Your objective: A faithful copy of the listing below is needed, with its pictures left out.

___ Exercise data

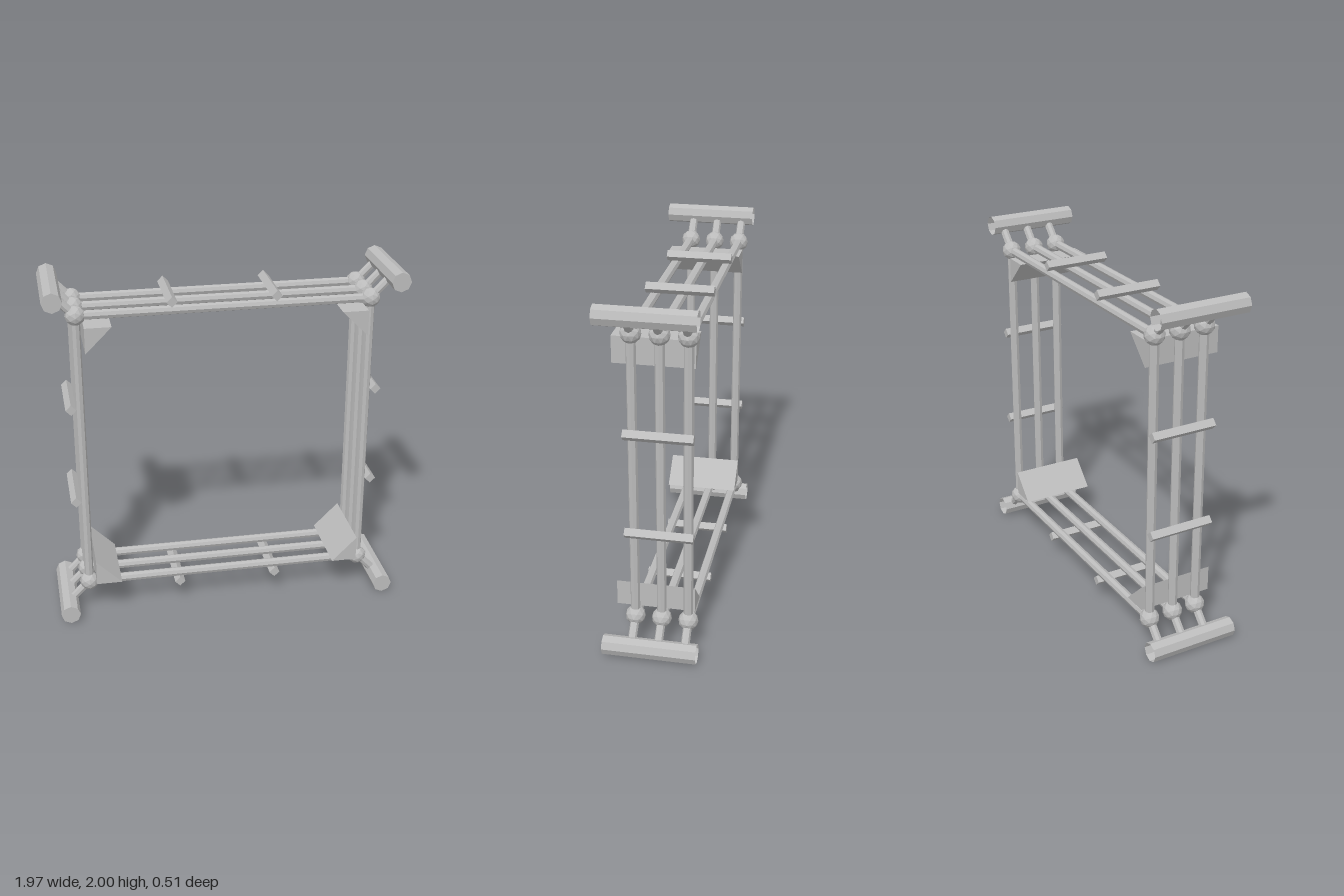
import * as THREE from 'three';

const grey = new THREE.MeshStandardMaterial({ color: 0xbcbcbc, flatShading: true, side: THREE.DoubleSide });
grey.name = 'matte grey';

const CY = 1, HX = 0.807, HY = 0.818;
const ROWS = [0.103, -0.042, -0.188];

function add(parent, name, geometry) {
  const mesh = new THREE.Mesh(geometry, grey);
  mesh.name = name;
  parent.add(mesh);
  return mesh;
}

// Straight prism between two points
function bar(parent, name, a, b, radius, sides, open = false) {
  const from = new THREE.Vector3(...a), to = new THREE.Vector3(...b);
  const dir = to.clone().sub(from);
  const mesh = add(parent, name, new THREE.CylinderGeometry(radius, radius, dir.length(), sides, 1, open));
  mesh.position.copy(from).add(to).multiplyScalar(0.5);
  mesh.quaternion.setFromUnitVectors(new THREE.Vector3(0, 1, 0), dir.normalize());
  return mesh;
}

export function createModel() {
  const model = new THREE.Group();
  model.name = 'squareTrussFrame';

  // Three parallel square frames of rails
  for (const z of ROWS) {
    for (const s of [-1, 1]) {
      bar(model, 'horizontalRail', [-HX, CY + s * HY, z], [HX, CY + s * HY, z], 0.026, 8);
      bar(model, 'verticalRail', [s * HX, CY - HY, z], [s * HX, CY + HY, z], 0.026, 8);
    }
  }

  // Cross bars tying the rails together outside each side
  const crossBar = (x, y) => bar(model, 'crossBar', [x, y, -0.224], [x, y, 0.143], 0.03, 4);
  for (const x of [-0.295, 0.275]) crossBar(x, 1.872);
  for (const x of [-0.277, 0.292]) crossBar(x, 0.137);
  for (const [x, top, low] of [[-0.858, 1.29, 0.722], [0.854, 1.285, 0.717]]) {
    crossBar(x, top);
    crossBar(x, low);
  }

  // Corners: ball joints, diagonal struts, end tube and triangular brace
  for (const sx of [-1, 1]) {
    for (const sy of [-1, 1]) {
      const corner = new THREE.Group();
      corner.name = 'corner';
      model.add(corner);
      const tx = sx * 0.93, ty = CY + sy * 0.945;

      for (const z of ROWS) {
        add(corner, 'ballJoint', new THREE.IcosahedronGeometry(0.055, 1))
          .position.set(sx * HX, CY + sy * HY, z);
        bar(corner, 'strut', [sx * HX, CY + sy * HY, z], [tx, ty, z], 0.024, 8);
      }

      // End tube, capped at the front and open at the back
      bar(corner, 'endTube', [tx, ty, -0.257], [tx, ty, 0.257], 0.055, 8, true);
      add(corner, 'endTubeCap', new THREE.CircleGeometry(0.055, 8)).position.set(tx, ty, 0.257);

      const bx = sx * 0.77, by = CY + sy * 0.782;
      const triangle = new THREE.Shape([
        new THREE.Vector2(bx, by),
        new THREE.Vector2(bx - sx * 0.145, by),
        new THREE.Vector2(bx, by - sy * 0.145),
      ]);
      add(corner, 'cornerBrace', new THREE.ExtrudeGeometry(triangle, { depth: 0.43, bevelEnabled: false }))
        .position.z = -0.217;
    }
  }
  return model;
}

______

Reply:
import * as THREE from 'three';

const grey = new THREE.MeshStandardMaterial({ color: 0xbcbcbc, flatShading: true, side: THREE.DoubleSide });
grey.name = 'matte grey';

const CY = 1, HX = 0.807, HY = 0.818;
const ROWS = [0.103, -0.042, -0.188];

function add(parent, name, geometry) {
  const mesh = new THREE.Mesh(geometry, grey);
  mesh.name = name;
  parent.add(mesh);
  return mesh;
}

// Straight prism between two points
function bar(parent, name, a, b, radius, sides, open = false) {
  const from = new THREE.Vector3(...a), to = new THREE.Vector3(...b);
  const dir = to.clone().sub(from);
  const mesh = add(parent, name, new THREE.CylinderGeometry(radius, radius, dir.length(), sides, 1, open));
  mesh.position.copy(from).add(to).multiplyScalar(0.5);
  mesh.quaternion.setFromUnitVectors(new THREE.Vector3(0, 1, 0), dir.normalize());
  return mesh;
}

export function createModel() {
  const model = new THREE.Group();
  model.name = 'squareTrussFrame';

  // Three parallel square frames of rails
  for (const z of ROWS) {
    for (const s of [-1, 1]) {
      bar(model, 'horizontalRail', [-HX, CY + s * HY, z], [HX, CY + s * HY, z], 0.026, 8);
      bar(model, 'verticalRail', [s * HX, CY - HY, z], [s * HX, CY + HY, z], 0.026, 8);
    }
  }

  // Cross bars tying the rails together outside each side
  const crossBar = (x, y) => bar(model, 'crossBar', [x, y, -0.224], [x, y, 0.143], 0.03, 4);
  for (const x of [-0.295, 0.275]) crossBar(x, 1.872);
  for (const x of [-0.277, 0.292]) crossBar(x, 0.137);
  for (const [x, top, low] of [[-0.858, 1.29, 0.722], [0.854, 1.285, 0.717]]) {
    crossBar(x, top);
    crossBar(x, low);
  }

  // Corners: ball joints, diagonal struts, end tube and triangular brace
  for (const sx of [-1, 1]) {
    for (const sy of [-1, 1]) {
      const corner = new THREE.Group();
      corner.name = 'corner';
      model.add(corner);
      const tx = sx * 0.93, ty = CY + sy * 0.945;

      for (const z of ROWS) {
        add(corner, 'ballJoint', new THREE.IcosahedronGeometry(0.055, 1))
          .position.set(sx * HX, CY + sy * HY, z);
        bar(corner, 'strut', [sx * HX, CY + sy * HY, z], [tx, ty, z], 0.024, 8);
      }

      // End tube, capped at the front and open at the back
      bar(corner, 'endTube', [tx, ty, -0.257], [tx, ty, 0.257], 0.055, 8, true);
      add(corner, 'endTubeCap', new THREE.CircleGeometry(0.055, 8)).position.set(tx, ty, 0.257);

      const bx = sx * 0.77, by = CY + sy * 0.782;
      const triangle = new THREE.Shape([
        new THREE.Vector2(bx, by),
        new THREE.Vector2(bx - sx * 0.145, by),
        new THREE.Vector2(bx, by - sy * 0.145),
      ]);
      add(corner, 'cornerBrace', new THREE.ExtrudeGeometry(triangle, { depth: 0.43, bevelEnabled: false }))
        .position.z = -0.217;
    }
  }
  return model;
}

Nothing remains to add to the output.